Several triumphal arches were erected in New York City for public celebrations. It’s hard to imagine that most of them were temporary, standing only for short periods of time. Perhaps it’s symbolic of New York, the agile and ever-changing metropolis, to build such grandiose structures only to be destroyed.
Three temporary arches in New York were built to celebrate George Washington’s Centennial as the first president of the United States. All were located on 5th Avenue: one – below 26th Street, another on 23rd Street, and the last one on Washington Square North. Only the latter one was rebuilt in marble form and still stands as the Washington Square Arch.
The Dewey and Victory Arches, built later, were located on 5th Ave around 24th Street. Interestingly, two of the Washington Centennial arches, the Dewey Arch, and the Victory Arch were located pretty much in the same place – the Madison Square area between 23rd and 26th Streets on 5th Avenue.
1. Washington’s Centennial Arch on Fifth Avenue at 26th Street, 1889.
2. Washington’s Centennial Arch on 5th Avenue and Washington Square North. Architect: Stanford White, 1889.
This arch proved to be very popular and was re-constructed by Stanford White in marble. It still graces Washington Square Park as the Washington Square Arch.
3. The Dewey Arch at the intersection of Fifth Avenue and Broadway at 24th Street. Architect: Charles R. Lamb, 1899.
The arch was built in 1899 for the Admiral Dewey parade in September 1899. It was destroyed in 1900.
4. The Victory Arch at the intersection of Fifth Avenue and Broadway between 24th and 25th Streets.

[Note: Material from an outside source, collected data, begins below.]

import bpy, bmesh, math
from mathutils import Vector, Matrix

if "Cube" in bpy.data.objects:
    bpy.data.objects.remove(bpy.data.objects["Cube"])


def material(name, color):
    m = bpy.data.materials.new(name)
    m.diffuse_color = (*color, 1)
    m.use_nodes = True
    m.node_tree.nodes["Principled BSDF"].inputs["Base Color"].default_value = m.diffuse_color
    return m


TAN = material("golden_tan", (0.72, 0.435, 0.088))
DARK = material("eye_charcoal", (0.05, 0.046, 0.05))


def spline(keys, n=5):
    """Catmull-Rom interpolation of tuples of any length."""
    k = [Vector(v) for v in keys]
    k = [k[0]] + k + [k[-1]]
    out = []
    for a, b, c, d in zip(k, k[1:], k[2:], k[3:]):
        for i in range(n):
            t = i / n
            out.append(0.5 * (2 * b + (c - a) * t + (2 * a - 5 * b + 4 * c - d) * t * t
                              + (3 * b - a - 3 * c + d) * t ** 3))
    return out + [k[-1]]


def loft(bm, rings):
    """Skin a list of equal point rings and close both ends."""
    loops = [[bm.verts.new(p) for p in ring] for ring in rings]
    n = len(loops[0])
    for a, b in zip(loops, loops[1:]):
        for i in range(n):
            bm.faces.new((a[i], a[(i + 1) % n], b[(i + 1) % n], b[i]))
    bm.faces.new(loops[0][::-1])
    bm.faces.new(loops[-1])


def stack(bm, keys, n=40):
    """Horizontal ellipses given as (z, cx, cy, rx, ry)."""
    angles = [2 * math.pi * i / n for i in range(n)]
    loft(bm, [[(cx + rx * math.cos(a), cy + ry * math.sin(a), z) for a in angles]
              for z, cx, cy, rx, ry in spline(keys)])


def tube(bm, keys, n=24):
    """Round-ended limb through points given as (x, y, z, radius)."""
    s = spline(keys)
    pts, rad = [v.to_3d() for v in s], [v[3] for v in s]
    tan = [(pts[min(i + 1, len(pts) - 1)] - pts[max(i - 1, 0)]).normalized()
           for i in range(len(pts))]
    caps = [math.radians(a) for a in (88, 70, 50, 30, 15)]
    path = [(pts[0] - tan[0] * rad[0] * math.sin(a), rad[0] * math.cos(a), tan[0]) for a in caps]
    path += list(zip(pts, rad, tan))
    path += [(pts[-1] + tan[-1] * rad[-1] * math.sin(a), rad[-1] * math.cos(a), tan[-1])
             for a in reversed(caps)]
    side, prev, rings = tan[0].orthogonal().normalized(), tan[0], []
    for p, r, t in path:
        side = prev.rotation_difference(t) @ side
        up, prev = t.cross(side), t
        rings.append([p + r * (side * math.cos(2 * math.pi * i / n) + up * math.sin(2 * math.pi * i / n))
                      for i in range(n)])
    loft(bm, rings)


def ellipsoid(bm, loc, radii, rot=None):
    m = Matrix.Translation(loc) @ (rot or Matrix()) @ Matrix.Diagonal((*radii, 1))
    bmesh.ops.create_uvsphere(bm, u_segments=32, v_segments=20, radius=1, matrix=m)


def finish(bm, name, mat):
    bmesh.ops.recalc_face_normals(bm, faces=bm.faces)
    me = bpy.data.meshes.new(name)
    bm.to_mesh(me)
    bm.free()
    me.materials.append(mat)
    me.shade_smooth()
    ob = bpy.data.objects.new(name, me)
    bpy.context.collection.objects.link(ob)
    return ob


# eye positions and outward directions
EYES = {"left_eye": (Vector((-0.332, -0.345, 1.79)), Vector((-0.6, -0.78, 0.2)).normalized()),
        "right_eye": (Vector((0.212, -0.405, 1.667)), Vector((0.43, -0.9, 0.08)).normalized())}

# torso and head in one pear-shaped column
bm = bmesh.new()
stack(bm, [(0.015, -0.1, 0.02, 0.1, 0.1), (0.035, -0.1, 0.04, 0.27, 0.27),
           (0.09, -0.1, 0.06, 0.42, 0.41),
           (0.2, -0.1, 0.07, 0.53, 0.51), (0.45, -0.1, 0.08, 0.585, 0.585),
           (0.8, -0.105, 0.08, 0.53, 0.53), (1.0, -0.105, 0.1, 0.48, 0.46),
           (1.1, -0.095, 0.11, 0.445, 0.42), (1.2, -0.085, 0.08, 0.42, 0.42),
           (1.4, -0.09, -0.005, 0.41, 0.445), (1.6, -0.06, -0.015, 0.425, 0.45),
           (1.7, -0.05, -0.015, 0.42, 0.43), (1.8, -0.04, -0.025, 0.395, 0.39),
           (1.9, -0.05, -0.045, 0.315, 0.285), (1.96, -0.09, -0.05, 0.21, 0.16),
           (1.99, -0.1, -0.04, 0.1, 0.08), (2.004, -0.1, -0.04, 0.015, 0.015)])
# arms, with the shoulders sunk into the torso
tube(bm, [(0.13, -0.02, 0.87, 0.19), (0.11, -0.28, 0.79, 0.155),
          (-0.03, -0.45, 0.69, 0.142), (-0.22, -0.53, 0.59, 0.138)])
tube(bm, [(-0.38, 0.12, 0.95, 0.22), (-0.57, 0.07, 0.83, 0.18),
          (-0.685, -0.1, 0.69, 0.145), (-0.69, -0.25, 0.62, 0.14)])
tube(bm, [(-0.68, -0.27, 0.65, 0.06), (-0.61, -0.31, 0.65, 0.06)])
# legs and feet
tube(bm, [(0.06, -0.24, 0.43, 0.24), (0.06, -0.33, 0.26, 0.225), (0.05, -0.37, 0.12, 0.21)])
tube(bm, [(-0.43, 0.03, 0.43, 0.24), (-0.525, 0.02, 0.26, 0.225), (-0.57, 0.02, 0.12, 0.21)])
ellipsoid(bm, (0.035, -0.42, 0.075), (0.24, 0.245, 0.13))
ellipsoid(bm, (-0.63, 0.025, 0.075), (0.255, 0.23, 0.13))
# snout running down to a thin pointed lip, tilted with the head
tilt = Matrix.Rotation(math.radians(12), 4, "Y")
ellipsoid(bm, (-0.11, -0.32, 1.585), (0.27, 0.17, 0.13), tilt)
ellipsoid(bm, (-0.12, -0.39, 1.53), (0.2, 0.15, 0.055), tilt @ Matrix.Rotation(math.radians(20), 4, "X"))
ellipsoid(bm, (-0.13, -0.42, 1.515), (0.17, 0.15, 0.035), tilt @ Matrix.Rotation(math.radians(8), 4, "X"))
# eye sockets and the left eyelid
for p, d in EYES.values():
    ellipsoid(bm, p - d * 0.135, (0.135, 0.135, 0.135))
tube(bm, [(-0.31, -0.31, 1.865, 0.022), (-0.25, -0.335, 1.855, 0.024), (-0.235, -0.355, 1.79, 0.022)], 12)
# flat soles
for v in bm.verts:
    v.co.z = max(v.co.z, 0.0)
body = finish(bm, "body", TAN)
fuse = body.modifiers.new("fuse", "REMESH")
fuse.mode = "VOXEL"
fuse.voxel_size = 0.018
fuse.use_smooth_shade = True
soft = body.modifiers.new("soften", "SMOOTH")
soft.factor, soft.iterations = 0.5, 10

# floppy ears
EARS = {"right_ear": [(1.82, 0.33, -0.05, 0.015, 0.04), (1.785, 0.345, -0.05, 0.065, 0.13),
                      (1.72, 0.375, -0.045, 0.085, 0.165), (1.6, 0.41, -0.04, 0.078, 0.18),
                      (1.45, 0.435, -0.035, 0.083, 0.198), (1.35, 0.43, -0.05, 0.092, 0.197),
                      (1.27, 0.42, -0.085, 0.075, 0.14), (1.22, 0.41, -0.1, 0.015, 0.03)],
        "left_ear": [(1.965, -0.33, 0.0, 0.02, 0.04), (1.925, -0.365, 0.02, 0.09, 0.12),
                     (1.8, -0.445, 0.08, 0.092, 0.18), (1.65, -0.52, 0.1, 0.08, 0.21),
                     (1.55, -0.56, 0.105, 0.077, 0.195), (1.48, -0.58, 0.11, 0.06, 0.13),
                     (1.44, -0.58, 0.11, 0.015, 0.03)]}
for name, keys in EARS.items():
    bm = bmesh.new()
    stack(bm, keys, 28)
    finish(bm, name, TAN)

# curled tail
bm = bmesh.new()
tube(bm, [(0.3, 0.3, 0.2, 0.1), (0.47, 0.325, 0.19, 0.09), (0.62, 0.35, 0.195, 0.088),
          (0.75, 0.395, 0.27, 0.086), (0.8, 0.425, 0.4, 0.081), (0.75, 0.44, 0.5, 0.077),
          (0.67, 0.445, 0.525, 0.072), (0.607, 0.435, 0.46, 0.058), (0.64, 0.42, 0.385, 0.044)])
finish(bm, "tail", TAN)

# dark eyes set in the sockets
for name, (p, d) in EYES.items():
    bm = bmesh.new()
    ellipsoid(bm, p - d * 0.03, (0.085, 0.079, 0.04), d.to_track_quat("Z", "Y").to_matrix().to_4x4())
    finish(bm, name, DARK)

Architect: Thomas Hastings, 1918.
The Victory Arch was built to welcome home troops returning from World War I. It was built in 1918 and destroyed in 1920.